START Data for this task
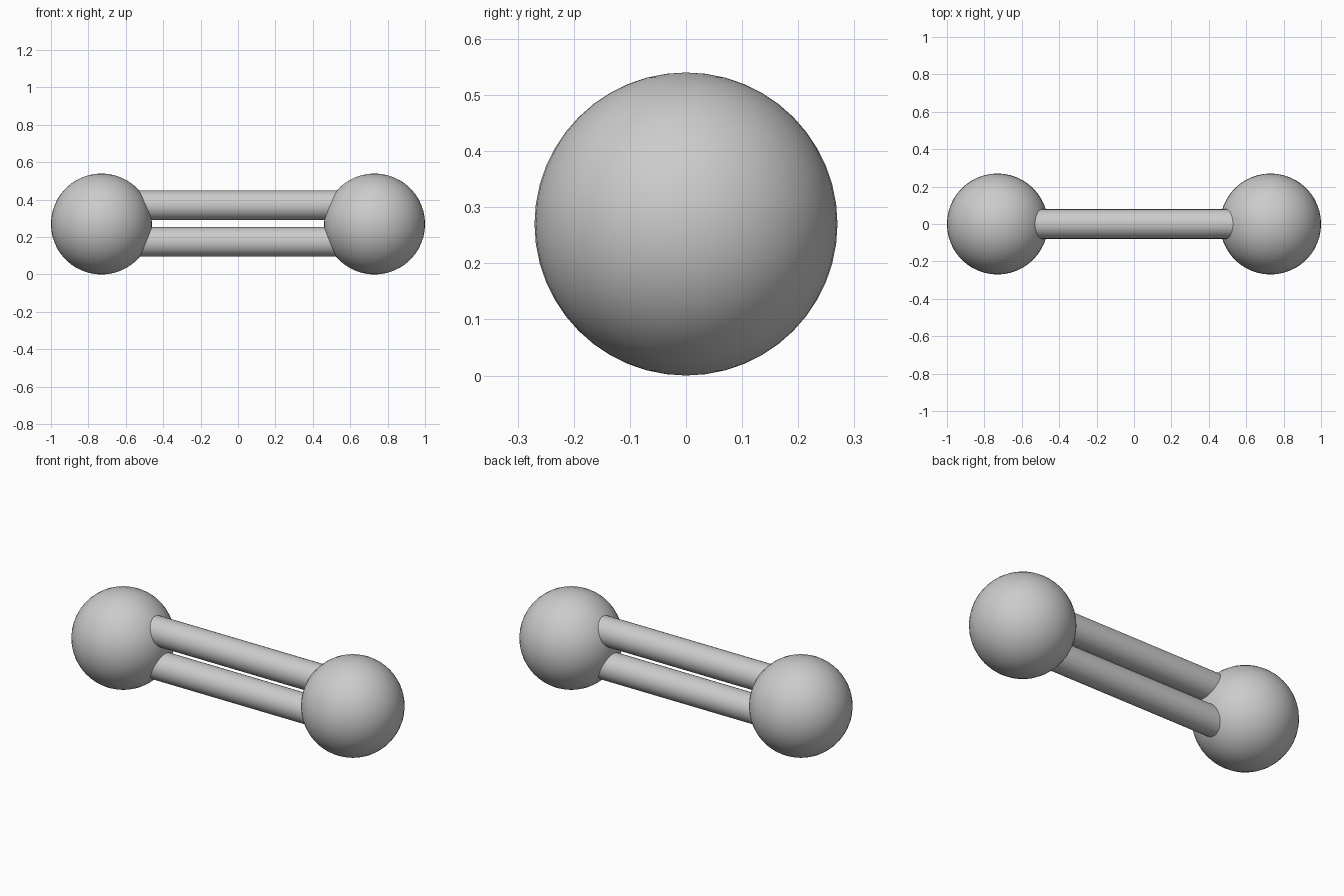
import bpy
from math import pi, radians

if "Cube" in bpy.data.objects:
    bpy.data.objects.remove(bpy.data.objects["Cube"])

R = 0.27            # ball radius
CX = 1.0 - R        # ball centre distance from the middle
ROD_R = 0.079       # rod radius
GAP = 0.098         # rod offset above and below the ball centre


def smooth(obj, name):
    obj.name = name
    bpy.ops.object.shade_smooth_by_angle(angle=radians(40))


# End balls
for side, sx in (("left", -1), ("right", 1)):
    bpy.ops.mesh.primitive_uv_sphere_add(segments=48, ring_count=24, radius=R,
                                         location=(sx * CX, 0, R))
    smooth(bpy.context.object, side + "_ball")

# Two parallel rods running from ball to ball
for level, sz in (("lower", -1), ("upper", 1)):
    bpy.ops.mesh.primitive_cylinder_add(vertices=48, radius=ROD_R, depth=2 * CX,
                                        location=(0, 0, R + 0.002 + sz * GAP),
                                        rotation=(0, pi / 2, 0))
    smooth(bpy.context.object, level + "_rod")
END Data for this task
▶ Required action: Number of lines above containing "from": give it, with no other text.

▶ Exercise result: 3